If you’ve never climbed a rope before and it's something that you really want to master, then we have some fantastic tips and advice that you need to know about...

Rope climbing is a skill and also a challenge that requires certain techniques and practice to get your mind and body around. Not only is rope climbing a brilliant addition to any routine workout, but it's also a great functional skill; building your core, strengthening your arms, back and even your ability to grip - it's really fun, we also have to mention!

First things first, get yourself a rope...

There are a couple of options available and the first type we would recommend is Manila rope like our Exercise Battle Rope. Natural Manila rope is strong, highly versatile and also exceptionally durable and versatile, suited to a multitude of exercises and muscle building routines.

Another great choice would be to make your own fast rope. This will help you gain practise with tying knots, saving you money, creating a rope that will last much longer than a natural rope.

Whilst upper body strength is extremely important for rope climbing, so is using your feet correctly. There a few different techniques you could try...

The Gym Class Lock

Probably the simplest way and one most of us did at school during our PE lessons but it is actually the least effective because it requires the most upper body strength.

The gym class lock requires you to press your feet together to grip the rope between them and push up to allow your hands to reach higher sections of the rope.

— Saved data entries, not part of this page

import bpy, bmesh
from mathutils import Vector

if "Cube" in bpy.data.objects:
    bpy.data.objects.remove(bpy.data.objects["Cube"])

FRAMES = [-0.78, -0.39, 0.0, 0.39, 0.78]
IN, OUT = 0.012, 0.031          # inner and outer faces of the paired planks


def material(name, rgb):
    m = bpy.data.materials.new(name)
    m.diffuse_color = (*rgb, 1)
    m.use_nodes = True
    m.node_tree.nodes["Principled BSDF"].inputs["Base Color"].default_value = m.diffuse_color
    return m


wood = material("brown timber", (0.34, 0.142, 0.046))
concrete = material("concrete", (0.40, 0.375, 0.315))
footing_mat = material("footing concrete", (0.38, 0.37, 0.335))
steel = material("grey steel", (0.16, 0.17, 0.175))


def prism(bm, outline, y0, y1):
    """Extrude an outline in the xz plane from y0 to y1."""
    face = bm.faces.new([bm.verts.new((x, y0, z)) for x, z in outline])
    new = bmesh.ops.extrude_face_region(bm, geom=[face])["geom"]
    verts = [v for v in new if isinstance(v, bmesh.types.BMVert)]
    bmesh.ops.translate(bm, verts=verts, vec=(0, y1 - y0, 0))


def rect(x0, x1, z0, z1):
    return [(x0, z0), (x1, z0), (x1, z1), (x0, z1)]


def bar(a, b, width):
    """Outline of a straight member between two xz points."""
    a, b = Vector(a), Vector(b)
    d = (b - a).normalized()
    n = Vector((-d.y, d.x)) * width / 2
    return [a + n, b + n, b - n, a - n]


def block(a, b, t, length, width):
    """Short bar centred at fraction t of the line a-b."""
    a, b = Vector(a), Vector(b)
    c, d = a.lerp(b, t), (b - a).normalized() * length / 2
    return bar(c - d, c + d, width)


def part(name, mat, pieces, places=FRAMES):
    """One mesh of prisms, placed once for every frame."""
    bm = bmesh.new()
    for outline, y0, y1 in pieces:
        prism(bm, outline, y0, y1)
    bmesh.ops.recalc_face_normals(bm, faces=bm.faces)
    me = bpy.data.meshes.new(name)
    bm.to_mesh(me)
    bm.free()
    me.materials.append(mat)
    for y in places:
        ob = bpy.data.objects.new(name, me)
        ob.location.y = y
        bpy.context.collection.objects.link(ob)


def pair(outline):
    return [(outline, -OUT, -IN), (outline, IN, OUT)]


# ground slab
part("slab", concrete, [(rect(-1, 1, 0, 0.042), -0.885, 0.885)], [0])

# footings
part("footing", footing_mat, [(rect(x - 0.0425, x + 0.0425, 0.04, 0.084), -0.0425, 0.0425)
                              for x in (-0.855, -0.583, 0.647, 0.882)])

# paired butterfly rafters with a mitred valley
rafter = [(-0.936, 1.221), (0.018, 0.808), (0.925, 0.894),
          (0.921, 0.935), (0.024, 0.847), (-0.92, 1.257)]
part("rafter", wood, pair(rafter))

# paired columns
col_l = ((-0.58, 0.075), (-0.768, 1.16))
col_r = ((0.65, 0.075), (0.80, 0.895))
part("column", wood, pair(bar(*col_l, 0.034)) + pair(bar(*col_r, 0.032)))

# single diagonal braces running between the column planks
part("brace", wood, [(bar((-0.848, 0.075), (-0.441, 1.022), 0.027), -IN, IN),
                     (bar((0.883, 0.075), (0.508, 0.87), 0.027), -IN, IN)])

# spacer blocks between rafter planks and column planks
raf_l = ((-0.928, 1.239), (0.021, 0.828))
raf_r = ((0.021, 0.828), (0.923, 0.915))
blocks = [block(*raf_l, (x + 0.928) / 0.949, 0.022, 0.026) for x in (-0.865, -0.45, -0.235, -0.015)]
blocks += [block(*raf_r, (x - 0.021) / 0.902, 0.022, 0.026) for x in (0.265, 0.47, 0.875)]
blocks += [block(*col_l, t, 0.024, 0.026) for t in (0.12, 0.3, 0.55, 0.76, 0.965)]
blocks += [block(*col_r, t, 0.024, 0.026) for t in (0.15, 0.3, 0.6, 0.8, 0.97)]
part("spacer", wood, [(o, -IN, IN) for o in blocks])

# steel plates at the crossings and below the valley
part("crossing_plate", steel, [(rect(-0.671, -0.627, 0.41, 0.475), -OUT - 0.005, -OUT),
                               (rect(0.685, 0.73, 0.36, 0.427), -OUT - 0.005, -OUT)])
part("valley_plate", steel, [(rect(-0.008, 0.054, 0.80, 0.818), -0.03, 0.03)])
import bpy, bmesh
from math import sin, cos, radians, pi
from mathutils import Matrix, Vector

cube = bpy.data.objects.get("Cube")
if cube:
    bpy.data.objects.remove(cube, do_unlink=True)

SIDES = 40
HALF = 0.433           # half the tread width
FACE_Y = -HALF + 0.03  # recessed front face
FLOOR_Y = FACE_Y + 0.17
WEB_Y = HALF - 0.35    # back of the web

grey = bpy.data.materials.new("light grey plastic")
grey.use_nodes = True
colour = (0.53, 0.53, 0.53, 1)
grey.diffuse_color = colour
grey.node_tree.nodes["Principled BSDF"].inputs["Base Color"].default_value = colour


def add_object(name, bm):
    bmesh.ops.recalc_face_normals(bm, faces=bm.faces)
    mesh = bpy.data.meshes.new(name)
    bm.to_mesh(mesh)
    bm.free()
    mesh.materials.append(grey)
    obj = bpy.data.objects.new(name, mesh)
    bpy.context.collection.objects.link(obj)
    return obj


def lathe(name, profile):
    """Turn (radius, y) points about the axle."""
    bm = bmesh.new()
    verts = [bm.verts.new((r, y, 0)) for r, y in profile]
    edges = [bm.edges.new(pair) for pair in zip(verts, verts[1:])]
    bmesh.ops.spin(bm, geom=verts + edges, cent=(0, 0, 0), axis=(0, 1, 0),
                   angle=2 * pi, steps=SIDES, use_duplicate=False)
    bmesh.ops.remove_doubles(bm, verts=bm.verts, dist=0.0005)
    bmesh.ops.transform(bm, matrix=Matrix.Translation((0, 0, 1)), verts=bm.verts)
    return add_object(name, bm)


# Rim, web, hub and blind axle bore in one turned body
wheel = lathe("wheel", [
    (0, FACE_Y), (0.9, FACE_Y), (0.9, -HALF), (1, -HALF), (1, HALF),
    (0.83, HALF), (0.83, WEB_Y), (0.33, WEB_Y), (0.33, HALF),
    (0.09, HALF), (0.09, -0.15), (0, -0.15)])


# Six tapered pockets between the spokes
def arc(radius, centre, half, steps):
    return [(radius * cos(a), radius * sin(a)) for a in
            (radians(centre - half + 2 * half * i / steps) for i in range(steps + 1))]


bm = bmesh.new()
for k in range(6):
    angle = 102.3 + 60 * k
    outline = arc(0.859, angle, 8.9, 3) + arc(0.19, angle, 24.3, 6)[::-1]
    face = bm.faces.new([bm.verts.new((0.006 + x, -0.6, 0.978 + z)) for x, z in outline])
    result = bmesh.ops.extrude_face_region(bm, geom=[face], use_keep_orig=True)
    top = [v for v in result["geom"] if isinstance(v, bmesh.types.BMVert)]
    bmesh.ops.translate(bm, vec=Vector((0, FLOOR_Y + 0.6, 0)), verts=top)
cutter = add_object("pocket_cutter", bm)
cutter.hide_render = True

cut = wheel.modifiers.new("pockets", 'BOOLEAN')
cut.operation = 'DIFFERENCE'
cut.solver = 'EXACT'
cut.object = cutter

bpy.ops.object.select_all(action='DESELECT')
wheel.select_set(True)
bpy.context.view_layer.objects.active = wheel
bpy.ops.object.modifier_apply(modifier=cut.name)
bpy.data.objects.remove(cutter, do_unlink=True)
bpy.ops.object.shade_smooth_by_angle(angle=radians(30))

The Basic Wrap and Lock

Probably the most popular method. It’s easy enough to do and not too difficult to redo if you happen to lose the rope on the way up. It’s a quick method, allowing you to brake and really involves your legs. Here your feet do a lot of the work, making a ledge/loop for one foot to step into whilst the other holds it steady.

The Stomp and Stand Wrap and Lock

This technique uses less upper body strength because you shouldn’t lose the rope. Here you will wrap your dominant leg in front and then behind the rope so that the rope goes behind your thigh and then in front of your shin and on top of your foot. As you tuck your knees up to progress further up the rope, it should stay in position.

Top tip: if you decide to use this technique it’s advisable to wear long bottoms not shorts to avoid rope rub.

Thicker Rope Climb

We’d recommend a rope with a diameter of 1.5” - 2” for this one. You can make any of the above climbing variations more challenging by introducing a thicker rope. This technique will enhance your grip strength which in turn will make other rope climbing methods easier and you will be able to lift more.

Remember: you are only as strong as your grip!

Top Tips for Beginners

If the above methods are more than you are physically capable of, start slow, there’s no rush. Introduce the rope to your general exercise routine and use it to help build your upper body strength. You could use it to do pull-ups, or if you have a pull up bar, throw a towel over it and use that instead. It will work all of the same muscles. If you want to improve your technique, simply get on the rope and practise locking it in with your feet without climbing up.

For the Advanced Climbers

Climbing without legs and feet will give an intense forearm, bicep and back workout. It challenges your grip strength and determination. You could try this using two side by side ropes or do this from an ‘L’ shaped sitting position.

There are so many rope climbing variations to consider that it’s worth doing a bit of research or seeking advice from a trained professional. Whether you are wanting to improve your upper body strength or are considering an obstacle course or mud run that features ropes, we are sure that our tips will see you through it.

Post By Ed Mason